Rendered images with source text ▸
--------

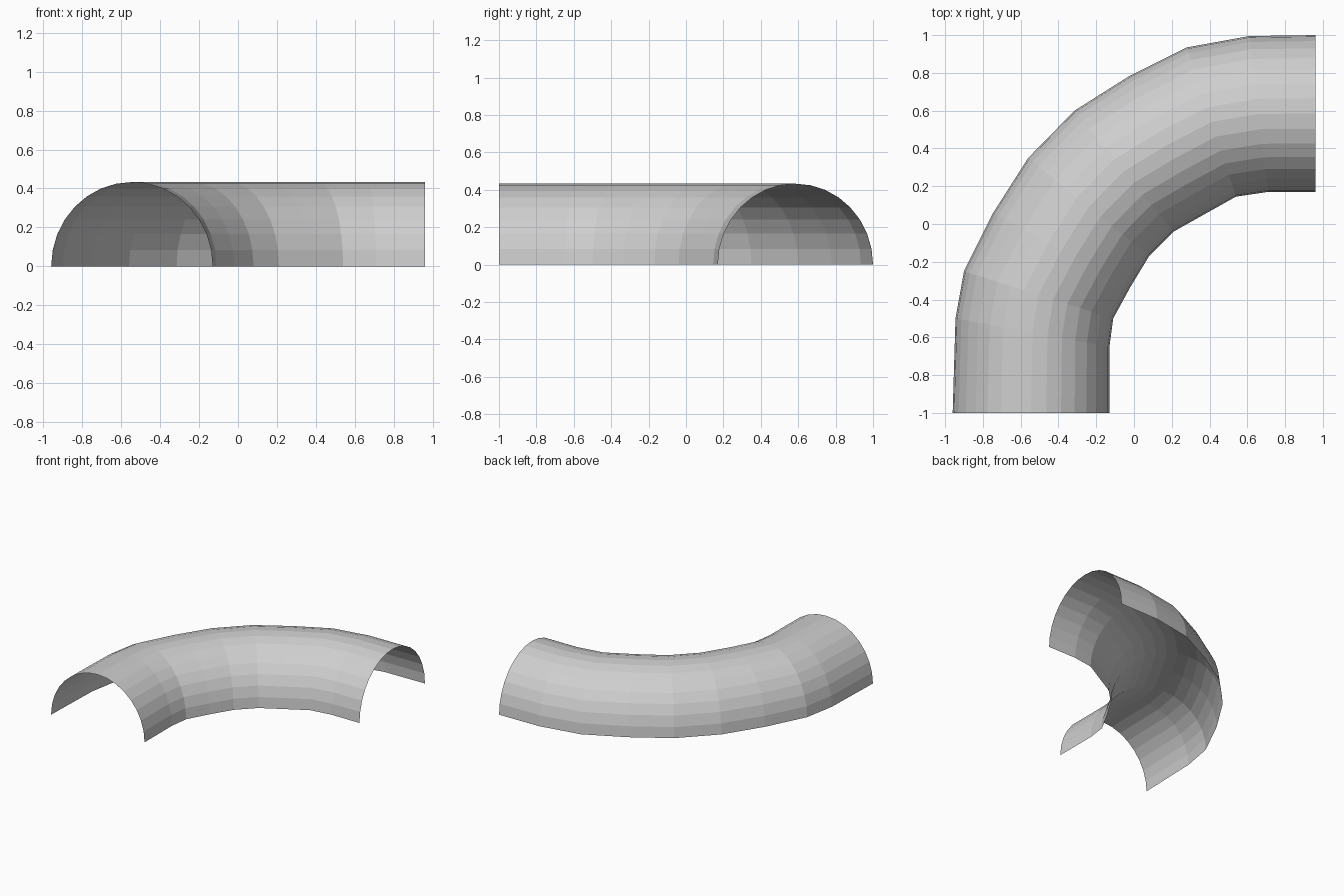
import bpy, bmesh, math
from mathutils import Vector

if "Cube" in bpy.data.objects:
    bpy.data.objects.remove(bpy.data.objects["Cube"])

SEGMENTS = 16      # facets across the half-round arch
HEIGHT = 0.433

# Stations along the bend: outer foot (x, y), inner foot (x, y)
stations = [
    ((-0.96, -1.00), (-0.13, -1.00)),
    ((-0.945, -0.50), (-0.13, -0.65)),
    ((-0.90, -0.25), (-0.11, -0.50)),
    ((-0.745, 0.06), (-0.02, -0.335)),
    ((-0.56, 0.35), (0.08, -0.17)),
    ((-0.315, 0.60), (0.21, -0.04)),
    ((-0.03, 0.78), (0.37, 0.05)),
    ((0.28, 0.935), (0.54, 0.145)),
    ((0.61, 0.995), (0.71, 0.17)),
    ((0.96, 1.00), (0.96, 0.17)),
]

grey = bpy.data.materials.new("light grey")
grey.diffuse_color = (0.62, 0.62, 0.62, 1)
grey.use_nodes = True
grey.node_tree.nodes["Principled BSDF"].inputs["Base Color"].default_value = grey.diffuse_color

# Open half-pipe shell: one arch per station, joined by quads
bm = bmesh.new()
rings = []
for outer, inner in stations:
    o, n = Vector((*outer, 0)), Vector((*inner, 0))
    mid, half = (o + n) / 2, (o - n) / 2
    ring = []
    for i in range(SEGMENTS + 1):
        a = math.pi * i / SEGMENTS
        p = mid + half * math.cos(a)
        p.z = HEIGHT * math.sin(a)
        ring.append(bm.verts.new(p))
    rings.append(ring)
for r0, r1 in zip(rings, rings[1:]):
    for i in range(SEGMENTS):
        bm.faces.new((r0[i], r0[i + 1], r1[i + 1], r1[i]))

mesh = bpy.data.meshes.new("curved_half_pipe")
bm.to_mesh(mesh)
bm.free()
mesh.materials.append(grey)
pipe = bpy.data.objects.new("curved_half_pipe", mesh)
bpy.context.collection.objects.link(pipe)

--------

TASK BRIEF ▸ Give back the entries verbatim. Do not include any picture.

THE ANSWER ▸
import bpy, bmesh, math
from mathutils import Vector

if "Cube" in bpy.data.objects:
    bpy.data.objects.remove(bpy.data.objects["Cube"])

SEGMENTS = 16      # facets across the half-round arch
HEIGHT = 0.433

# Stations along the bend: outer foot (x, y), inner foot (x, y)
stations = [
    ((-0.96, -1.00), (-0.13, -1.00)),
    ((-0.945, -0.50), (-0.13, -0.65)),
    ((-0.90, -0.25), (-0.11, -0.50)),
    ((-0.745, 0.06), (-0.02, -0.335)),
    ((-0.56, 0.35), (0.08, -0.17)),
    ((-0.315, 0.60), (0.21, -0.04)),
    ((-0.03, 0.78), (0.37, 0.05)),
    ((0.28, 0.935), (0.54, 0.145)),
    ((0.61, 0.995), (0.71, 0.17)),
    ((0.96, 1.00), (0.96, 0.17)),
]

grey = bpy.data.materials.new("light grey")
grey.diffuse_color = (0.62, 0.62, 0.62, 1)
grey.use_nodes = True
grey.node_tree.nodes["Principled BSDF"].inputs["Base Color"].default_value = grey.diffuse_color

# Open half-pipe shell: one arch per station, joined by quads
bm = bmesh.new()
rings = []
for outer, inner in stations:
    o, n = Vector((*outer, 0)), Vector((*inner, 0))
    mid, half = (o + n) / 2, (o - n) / 2
    ring = []
    for i in range(SEGMENTS + 1):
        a = math.pi * i / SEGMENTS
        p = mid + half * math.cos(a)
        p.z = HEIGHT * math.sin(a)
        ring.append(bm.verts.new(p))
    rings.append(ring)
for r0, r1 in zip(rings, rings[1:]):
    for i in range(SEGMENTS):
        bm.faces.new((r0[i], r0[i + 1], r1[i + 1], r1[i]))

mesh = bpy.data.meshes.new("curved_half_pipe")
bm.to_mesh(mesh)
bm.free()
mesh.materials.append(grey)
pipe = bpy.data.objects.new("curved_half_pipe", mesh)
bpy.context.collection.objects.link(pipe)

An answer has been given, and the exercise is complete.